• **Required work**: Wherever "faces" shows up in the records below, copy the whole line.

[Stored entries]

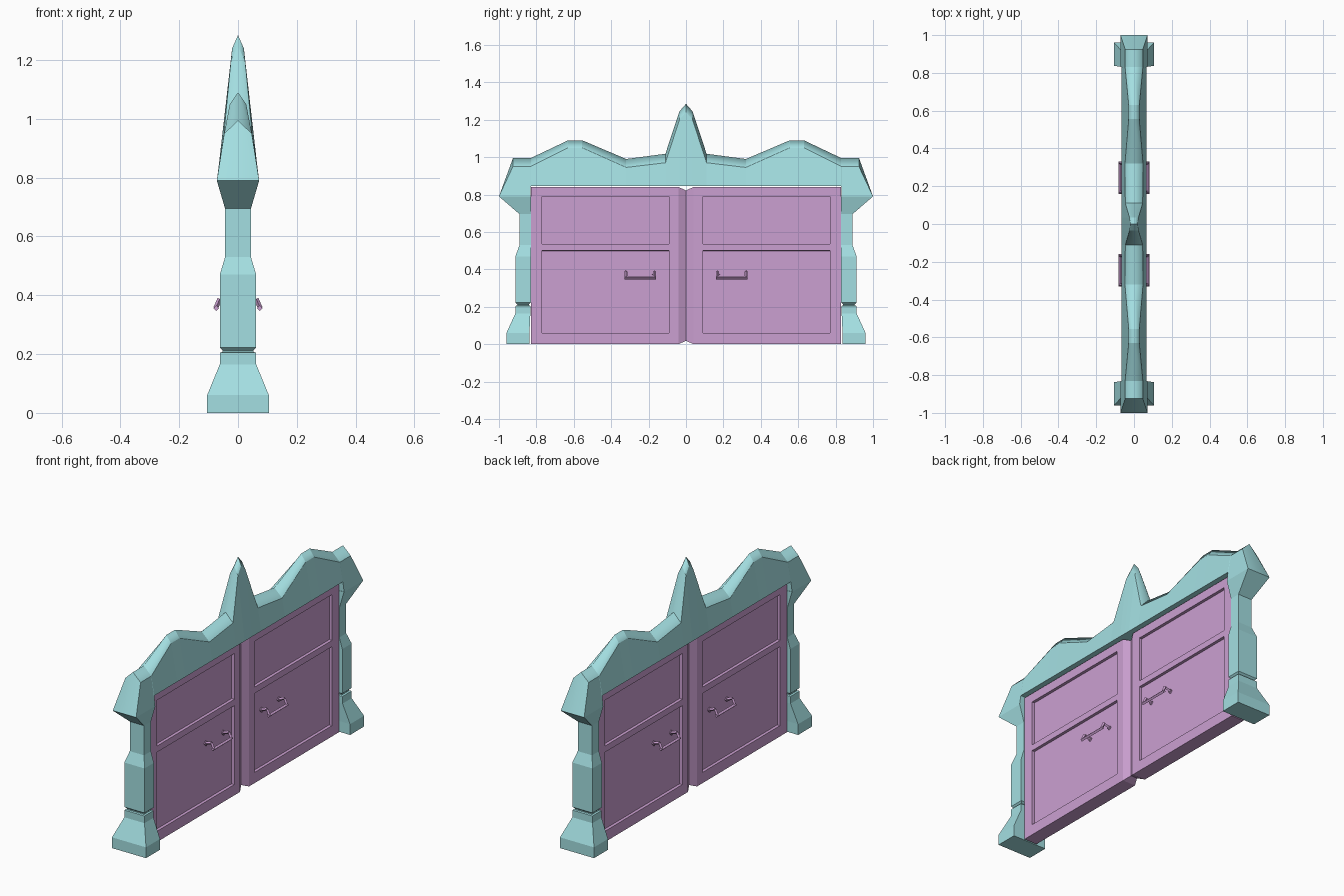
import bpy
import bmesh
from mathutils import Vector, Matrix

cube = bpy.data.objects.get("Cube")
if cube:
    bpy.data.objects.remove(cube)


def material(name, rgb):
    m = bpy.data.materials.new(name)
    m.use_nodes = True
    m.diffuse_color = (*rgb, 1)
    bsdf = next(n for n in m.node_tree.nodes if n.type == "BSDF_PRINCIPLED")
    bsdf.inputs["Base Color"].default_value = (*rgb, 1)
    return m


TEAL = material("pale teal", (0.37, 0.74, 0.76))
LILAC = material("lilac", (0.60, 0.35, 0.64))


def finish(name, bm, mat):
    bmesh.ops.recalc_face_normals(bm, faces=bm.faces)
    mesh = bpy.data.meshes.new(name)
    bm.to_mesh(mesh)
    bm.free()
    mesh.materials.append(mat)
    obj = bpy.data.objects.new(name, mesh)
    bpy.context.collection.objects.link(obj)
    return obj


def loft(rings):
    """Skin closed rings of points and cap both ends."""
    bm = bmesh.new()
    loops = [[bm.verts.new(p) for p in ring] for ring in rings]
    n = len(loops[0])
    for a, b in zip(loops, loops[1:]):
        for i in range(n):
            j = (i + 1) % n
            bm.faces.new((a[i], a[j], b[j], b[i]))
    bm.faces.new(loops[0])
    bm.faces.new(loops[-1])
    bmesh.ops.remove_doubles(bm, verts=bm.verts, dist=0.0005)
    return bm


# Crown: stations of y, bottom, bottom half width, shoulder, shoulder half width, ridge
half = [
    (1.0, 0.79, 0.072, 0.79, 0.072, 0.79),
    (0.925, 0.79, 0.072, 0.95, 0.047, 0.995),
    (0.832, 0.79, 0.072, 0.95, 0.047, 0.995),
    (0.83, 0.845, 0.065, 0.95, 0.047, 0.995),
    (0.63, 0.845, 0.065, 1.05, 0.028, 1.09),
    (0.555, 0.845, 0.065, 1.05, 0.028, 1.09),
    (0.32, 0.845, 0.065, 0.945, 0.048, 0.99),
    (0.11, 0.845, 0.065, 0.97, 0.046, 1.018),
    (0.035, 0.845, 0.065, 1.20, 0.024, 1.245),
    (0.0, 0.845, 0.065, 1.24, 0.02, 1.285),
]
stations = half + [(-s[0], *s[1:]) for s in reversed(half[:-1])]
bm = loft([[(-wb, y, b), (-ws, y, s), (0, y, t), (ws, y, s), (wb, y, b)]
           for y, b, wb, s, ws, t in stations])
for f in bm.faces:
    f.smooth = True
for e in bm.edges:
    # only the ridge line is soft
    e.smooth = all(abs(v.co.x) < 0.001 for v in e.verts)
finish("crown", bm, TEAL)

# Pillars: z, inner y, outer y, half width
pillar = [
    (0.0, 0.837, 0.96, 0.105),
    (0.06, 0.837, 0.96, 0.105),
    (0.165, 0.832, 0.912, 0.062),
    (0.205, 0.832, 0.912, 0.062),
    (0.207, 0.84, 0.902, 0.052),
    (0.213, 0.84, 0.902, 0.052),
    (0.222, 0.83, 0.912, 0.062),
    (0.47, 0.83, 0.912, 0.062),
    (0.53, 0.83, 0.89, 0.044),
    (0.695, 0.83, 0.89, 0.044),
    (0.79, 0.83, 1.0, 0.072),
]


def door(name, side):
    """Slab with two sunken panels per face and a tapered meeting edge."""
    ys = (0, 0.04, 0.09, 0.77, 0.83)
    zs = (0, 0.06, 0.50, 0.535, 0.79, 0.84)
    bm = bmesh.new()
    panels = []
    for sx in (-1, 1):
        grid = []
        for i, y in enumerate(ys):
            col = []
            for z in zs:
                x = 0.02 if i == 0 else 0.04
                if i == 0 and z in (zs[0], zs[-1]):
                    z += 0.018 if z == 0 else -0.018
                col.append(bm.verts.new((sx * x, side * y, z)))
            grid.append(col)
        for i in range(len(ys) - 1):
            for k in range(len(zs) - 1):
                f = bm.faces.new((grid[i][k], grid[i + 1][k],
                                  grid[i + 1][k + 1], grid[i][k + 1]))
                if i == 2 and k in (1, 3):
                    panels.append(f)
    bmesh.ops.bridge_loops(bm, edges=[e for e in bm.edges if e.is_boundary])
    bmesh.ops.recalc_face_normals(bm, faces=bm.faces)
    bmesh.ops.inset_individual(bm, faces=panels, thickness=0.001, depth=-0.016)
    finish(name, bm, LILAC)


def rod(bm, a, b, r):
    """Four-sided bar between two points."""
    a, b = Vector(a), Vector(b)
    turn = (b - a).to_track_quat("Z", "Y").to_matrix().to_4x4()
    bmesh.ops.create_cone(bm, cap_ends=True, segments=4, radius1=r, radius2=r,
                          depth=(b - a).length,
                          matrix=Matrix.Translation((a + b) / 2) @ turn)


def handle(name, sx, sy):
    """Drop handle: two mounts, two bent arms and a cross bar."""
    bm = bmesh.new()
    for y in (0.168, 0.322):
        path = [(sx * x, sy * y, z) for x, z in
                ((0.022, 0.375), (0.062, 0.388), (0.076, 0.356))]
        rod(bm, path[0], (sx * 0.03, sy * y, 0.376), 0.014)
        rod(bm, path[0], path[1], 0.008)
        rod(bm, path[1], path[2], 0.008)
    rod(bm, (sx * 0.074, sy * 0.16, 0.356), (sx * 0.074, sy * 0.33, 0.356), 0.009)
    finish(name, bm, LILAC)


for label, s in (("far", 1), ("near", -1)):
    finish(label + "_pillar", loft([
        [(-w, s * a, z), (w, s * a, z), (w, s * b, z), (-w, s * b, z)]
        for z, a, b, w in pillar]), TEAL)
    door(label + "_door", s)
    for face, sx in (("left", 1), ("right", -1)):
        handle(f"{label}_{face}_handle", sx, s)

• **Answer**:
    bmesh.ops.recalc_face_normals(bm, faces=bm.faces)
            bm.faces.new((a[i], a[j], b[j], b[i]))
    bm.faces.new(loops[0])
    bm.faces.new(loops[-1])
for f in bm.faces:
                f = bm.faces.new((grid[i][k], grid[i + 1][k],
    bmesh.ops.recalc_face_normals(bm, faces=bm.faces)
    bmesh.ops.inset_individual(bm, faces=panels, thickness=0.001, depth=-0.016)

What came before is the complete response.